WORK ORDER:
Print the data exactly as written, line for line, and leave its pictures behind.

[Saved entries]
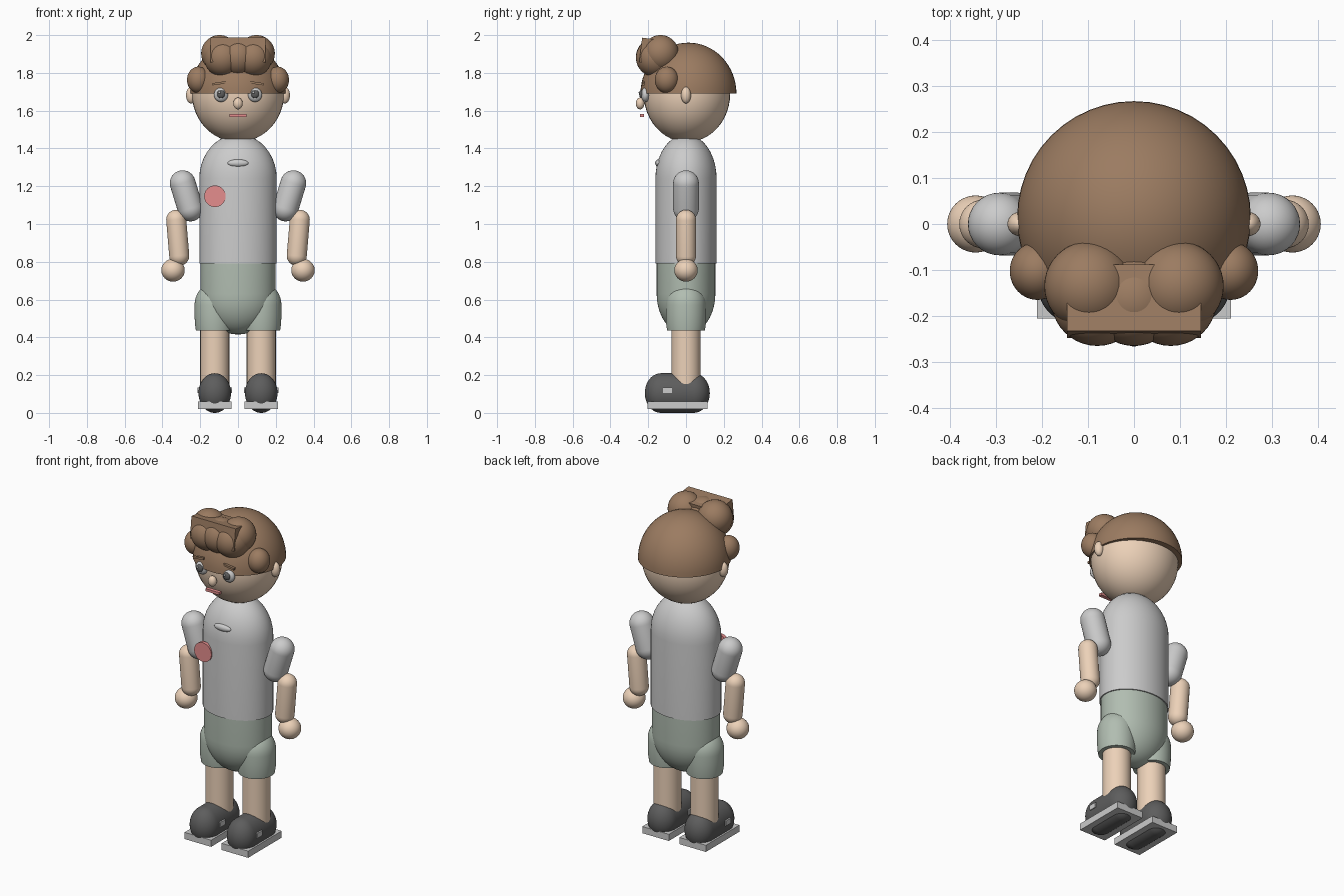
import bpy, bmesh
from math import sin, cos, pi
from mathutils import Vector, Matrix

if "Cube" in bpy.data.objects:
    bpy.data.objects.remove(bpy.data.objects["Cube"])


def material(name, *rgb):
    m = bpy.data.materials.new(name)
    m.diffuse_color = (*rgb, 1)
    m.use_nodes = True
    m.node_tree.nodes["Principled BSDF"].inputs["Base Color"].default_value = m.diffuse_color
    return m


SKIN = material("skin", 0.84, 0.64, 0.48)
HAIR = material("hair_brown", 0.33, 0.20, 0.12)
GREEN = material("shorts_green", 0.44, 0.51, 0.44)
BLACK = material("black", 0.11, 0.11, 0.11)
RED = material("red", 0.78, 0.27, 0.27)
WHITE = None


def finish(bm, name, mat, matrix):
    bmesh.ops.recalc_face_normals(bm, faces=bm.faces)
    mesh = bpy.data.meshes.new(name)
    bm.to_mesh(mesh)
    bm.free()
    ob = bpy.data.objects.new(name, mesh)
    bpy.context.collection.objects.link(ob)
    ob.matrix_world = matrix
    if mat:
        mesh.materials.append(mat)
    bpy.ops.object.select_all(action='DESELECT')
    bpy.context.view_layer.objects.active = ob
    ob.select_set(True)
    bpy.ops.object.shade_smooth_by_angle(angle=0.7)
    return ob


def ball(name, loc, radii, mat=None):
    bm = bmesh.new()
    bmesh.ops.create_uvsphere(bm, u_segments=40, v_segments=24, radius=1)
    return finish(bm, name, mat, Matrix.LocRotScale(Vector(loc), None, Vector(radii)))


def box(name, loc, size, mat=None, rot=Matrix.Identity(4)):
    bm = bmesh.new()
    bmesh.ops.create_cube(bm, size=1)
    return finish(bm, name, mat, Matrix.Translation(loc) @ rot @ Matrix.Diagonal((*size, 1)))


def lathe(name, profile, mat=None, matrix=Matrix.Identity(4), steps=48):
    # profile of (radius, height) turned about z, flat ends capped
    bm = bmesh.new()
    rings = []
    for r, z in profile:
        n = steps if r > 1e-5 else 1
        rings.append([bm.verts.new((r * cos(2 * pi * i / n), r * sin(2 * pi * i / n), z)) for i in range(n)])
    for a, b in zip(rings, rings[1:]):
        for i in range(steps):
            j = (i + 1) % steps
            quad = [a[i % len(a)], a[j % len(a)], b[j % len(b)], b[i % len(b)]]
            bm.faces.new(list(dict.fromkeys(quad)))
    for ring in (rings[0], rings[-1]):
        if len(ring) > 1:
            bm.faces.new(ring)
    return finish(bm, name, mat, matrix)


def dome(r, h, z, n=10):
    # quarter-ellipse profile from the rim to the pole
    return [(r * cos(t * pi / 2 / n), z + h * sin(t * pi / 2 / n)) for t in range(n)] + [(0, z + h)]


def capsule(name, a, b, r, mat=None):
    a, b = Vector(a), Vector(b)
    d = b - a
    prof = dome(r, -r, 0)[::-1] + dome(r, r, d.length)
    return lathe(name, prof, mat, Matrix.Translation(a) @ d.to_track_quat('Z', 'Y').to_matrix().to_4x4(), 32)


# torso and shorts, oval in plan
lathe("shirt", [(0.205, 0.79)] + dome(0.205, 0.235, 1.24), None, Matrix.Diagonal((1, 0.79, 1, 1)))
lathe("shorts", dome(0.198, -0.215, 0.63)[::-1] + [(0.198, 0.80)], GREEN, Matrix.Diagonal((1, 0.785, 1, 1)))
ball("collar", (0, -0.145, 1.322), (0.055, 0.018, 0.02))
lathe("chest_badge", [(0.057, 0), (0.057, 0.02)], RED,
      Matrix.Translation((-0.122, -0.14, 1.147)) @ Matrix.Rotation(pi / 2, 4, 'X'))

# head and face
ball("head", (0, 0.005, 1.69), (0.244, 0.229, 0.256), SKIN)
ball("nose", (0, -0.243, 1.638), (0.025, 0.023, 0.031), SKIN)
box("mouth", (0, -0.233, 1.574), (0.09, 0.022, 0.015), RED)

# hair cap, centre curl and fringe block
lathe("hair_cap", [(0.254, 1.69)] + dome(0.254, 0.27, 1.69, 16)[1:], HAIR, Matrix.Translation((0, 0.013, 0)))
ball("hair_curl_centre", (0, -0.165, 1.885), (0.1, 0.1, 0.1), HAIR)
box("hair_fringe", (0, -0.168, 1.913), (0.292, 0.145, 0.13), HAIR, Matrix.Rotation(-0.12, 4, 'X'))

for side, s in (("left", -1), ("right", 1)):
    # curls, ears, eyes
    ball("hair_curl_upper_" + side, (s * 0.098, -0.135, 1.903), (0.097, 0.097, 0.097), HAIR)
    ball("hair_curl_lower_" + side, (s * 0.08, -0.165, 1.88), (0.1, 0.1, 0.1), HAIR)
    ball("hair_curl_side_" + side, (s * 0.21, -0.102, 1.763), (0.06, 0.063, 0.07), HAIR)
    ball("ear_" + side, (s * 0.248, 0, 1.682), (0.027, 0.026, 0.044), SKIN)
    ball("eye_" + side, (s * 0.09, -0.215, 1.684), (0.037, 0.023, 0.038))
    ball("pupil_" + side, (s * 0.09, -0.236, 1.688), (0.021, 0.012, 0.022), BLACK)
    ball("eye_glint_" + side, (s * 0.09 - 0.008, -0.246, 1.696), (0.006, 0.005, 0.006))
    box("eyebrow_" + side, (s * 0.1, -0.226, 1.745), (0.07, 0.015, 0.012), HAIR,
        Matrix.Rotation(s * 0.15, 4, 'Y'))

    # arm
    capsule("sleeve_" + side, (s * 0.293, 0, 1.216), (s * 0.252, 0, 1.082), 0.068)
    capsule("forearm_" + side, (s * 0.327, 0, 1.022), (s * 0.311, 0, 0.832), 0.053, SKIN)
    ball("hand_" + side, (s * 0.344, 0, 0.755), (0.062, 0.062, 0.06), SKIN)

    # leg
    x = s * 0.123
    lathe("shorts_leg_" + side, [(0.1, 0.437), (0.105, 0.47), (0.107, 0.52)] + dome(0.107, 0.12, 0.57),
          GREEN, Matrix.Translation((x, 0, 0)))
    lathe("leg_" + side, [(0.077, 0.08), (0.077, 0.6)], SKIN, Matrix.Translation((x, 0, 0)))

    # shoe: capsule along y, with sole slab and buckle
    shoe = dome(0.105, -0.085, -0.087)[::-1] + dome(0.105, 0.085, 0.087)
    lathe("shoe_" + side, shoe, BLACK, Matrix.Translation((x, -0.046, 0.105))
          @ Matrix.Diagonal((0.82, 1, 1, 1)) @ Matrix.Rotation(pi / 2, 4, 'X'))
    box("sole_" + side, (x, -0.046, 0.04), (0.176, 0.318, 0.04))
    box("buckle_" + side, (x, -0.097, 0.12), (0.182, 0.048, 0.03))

COMPLETED TASK:
import bpy, bmesh
from math import sin, cos, pi
from mathutils import Vector, Matrix

if "Cube" in bpy.data.objects:
    bpy.data.objects.remove(bpy.data.objects["Cube"])


def material(name, *rgb):
    m = bpy.data.materials.new(name)
    m.diffuse_color = (*rgb, 1)
    m.use_nodes = True
    m.node_tree.nodes["Principled BSDF"].inputs["Base Color"].default_value = m.diffuse_color
    return m


SKIN = material("skin", 0.84, 0.64, 0.48)
HAIR = material("hair_brown", 0.33, 0.20, 0.12)
GREEN = material("shorts_green", 0.44, 0.51, 0.44)
BLACK = material("black", 0.11, 0.11, 0.11)
RED = material("red", 0.78, 0.27, 0.27)
WHITE = None


def finish(bm, name, mat, matrix):
    bmesh.ops.recalc_face_normals(bm, faces=bm.faces)
    mesh = bpy.data.meshes.new(name)
    bm.to_mesh(mesh)
    bm.free()
    ob = bpy.data.objects.new(name, mesh)
    bpy.context.collection.objects.link(ob)
    ob.matrix_world = matrix
    if mat:
        mesh.materials.append(mat)
    bpy.ops.object.select_all(action='DESELECT')
    bpy.context.view_layer.objects.active = ob
    ob.select_set(True)
    bpy.ops.object.shade_smooth_by_angle(angle=0.7)
    return ob


def ball(name, loc, radii, mat=None):
    bm = bmesh.new()
    bmesh.ops.create_uvsphere(bm, u_segments=40, v_segments=24, radius=1)
    return finish(bm, name, mat, Matrix.LocRotScale(Vector(loc), None, Vector(radii)))


def box(name, loc, size, mat=None, rot=Matrix.Identity(4)):
    bm = bmesh.new()
    bmesh.ops.create_cube(bm, size=1)
    return finish(bm, name, mat, Matrix.Translation(loc) @ rot @ Matrix.Diagonal((*size, 1)))


def lathe(name, profile, mat=None, matrix=Matrix.Identity(4), steps=48):
    # profile of (radius, height) turned about z, flat ends capped
    bm = bmesh.new()
    rings = []
    for r, z in profile:
        n = steps if r > 1e-5 else 1
        rings.append([bm.verts.new((r * cos(2 * pi * i / n), r * sin(2 * pi * i / n), z)) for i in range(n)])
    for a, b in zip(rings, rings[1:]):
        for i in range(steps):
            j = (i + 1) % steps
            quad = [a[i % len(a)], a[j % len(a)], b[j % len(b)], b[i % len(b)]]
            bm.faces.new(list(dict.fromkeys(quad)))
    for ring in (rings[0], rings[-1]):
        if len(ring) > 1:
            bm.faces.new(ring)
    return finish(bm, name, mat, matrix)


def dome(r, h, z, n=10):
    # quarter-ellipse profile from the rim to the pole
    return [(r * cos(t * pi / 2 / n), z + h * sin(t * pi / 2 / n)) for t in range(n)] + [(0, z + h)]


def capsule(name, a, b, r, mat=None):
    a, b = Vector(a), Vector(b)
    d = b - a
    prof = dome(r, -r, 0)[::-1] + dome(r, r, d.length)
    return lathe(name, prof, mat, Matrix.Translation(a) @ d.to_track_quat('Z', 'Y').to_matrix().to_4x4(), 32)


# torso and shorts, oval in plan
lathe("shirt", [(0.205, 0.79)] + dome(0.205, 0.235, 1.24), None, Matrix.Diagonal((1, 0.79, 1, 1)))
lathe("shorts", dome(0.198, -0.215, 0.63)[::-1] + [(0.198, 0.80)], GREEN, Matrix.Diagonal((1, 0.785, 1, 1)))
ball("collar", (0, -0.145, 1.322), (0.055, 0.018, 0.02))
lathe("chest_badge", [(0.057, 0), (0.057, 0.02)], RED,
      Matrix.Translation((-0.122, -0.14, 1.147)) @ Matrix.Rotation(pi / 2, 4, 'X'))

# head and face
ball("head", (0, 0.005, 1.69), (0.244, 0.229, 0.256), SKIN)
ball("nose", (0, -0.243, 1.638), (0.025, 0.023, 0.031), SKIN)
box("mouth", (0, -0.233, 1.574), (0.09, 0.022, 0.015), RED)

# hair cap, centre curl and fringe block
lathe("hair_cap", [(0.254, 1.69)] + dome(0.254, 0.27, 1.69, 16)[1:], HAIR, Matrix.Translation((0, 0.013, 0)))
ball("hair_curl_centre", (0, -0.165, 1.885), (0.1, 0.1, 0.1), HAIR)
box("hair_fringe", (0, -0.168, 1.913), (0.292, 0.145, 0.13), HAIR, Matrix.Rotation(-0.12, 4, 'X'))

for side, s in (("left", -1), ("right", 1)):
    # curls, ears, eyes
    ball("hair_curl_upper_" + side, (s * 0.098, -0.135, 1.903), (0.097, 0.097, 0.097), HAIR)
    ball("hair_curl_lower_" + side, (s * 0.08, -0.165, 1.88), (0.1, 0.1, 0.1), HAIR)
    ball("hair_curl_side_" + side, (s * 0.21, -0.102, 1.763), (0.06, 0.063, 0.07), HAIR)
    ball("ear_" + side, (s * 0.248, 0, 1.682), (0.027, 0.026, 0.044), SKIN)
    ball("eye_" + side, (s * 0.09, -0.215, 1.684), (0.037, 0.023, 0.038))
    ball("pupil_" + side, (s * 0.09, -0.236, 1.688), (0.021, 0.012, 0.022), BLACK)
    ball("eye_glint_" + side, (s * 0.09 - 0.008, -0.246, 1.696), (0.006, 0.005, 0.006))
    box("eyebrow_" + side, (s * 0.1, -0.226, 1.745), (0.07, 0.015, 0.012), HAIR,
        Matrix.Rotation(s * 0.15, 4, 'Y'))

    # arm
    capsule("sleeve_" + side, (s * 0.293, 0, 1.216), (s * 0.252, 0, 1.082), 0.068)
    capsule("forearm_" + side, (s * 0.327, 0, 1.022), (s * 0.311, 0, 0.832), 0.053, SKIN)
    ball("hand_" + side, (s * 0.344, 0, 0.755), (0.062, 0.062, 0.06), SKIN)

    # leg
    x = s * 0.123
    lathe("shorts_leg_" + side, [(0.1, 0.437), (0.105, 0.47), (0.107, 0.52)] + dome(0.107, 0.12, 0.57),
          GREEN, Matrix.Translation((x, 0, 0)))
    lathe("leg_" + side, [(0.077, 0.08), (0.077, 0.6)], SKIN, Matrix.Translation((x, 0, 0)))

    # shoe: capsule along y, with sole slab and buckle
    shoe = dome(0.105, -0.085, -0.087)[::-1] + dome(0.105, 0.085, 0.087)
    lathe("shoe_" + side, shoe, BLACK, Matrix.Translation((x, -0.046, 0.105))
          @ Matrix.Diagonal((0.82, 1, 1, 1)) @ Matrix.Rotation(pi / 2, 4, 'X'))
    box("sole_" + side, (x, -0.046, 0.04), (0.176, 0.318, 0.04))
    box("buckle_" + side, (x, -0.097, 0.12), (0.182, 0.048, 0.03))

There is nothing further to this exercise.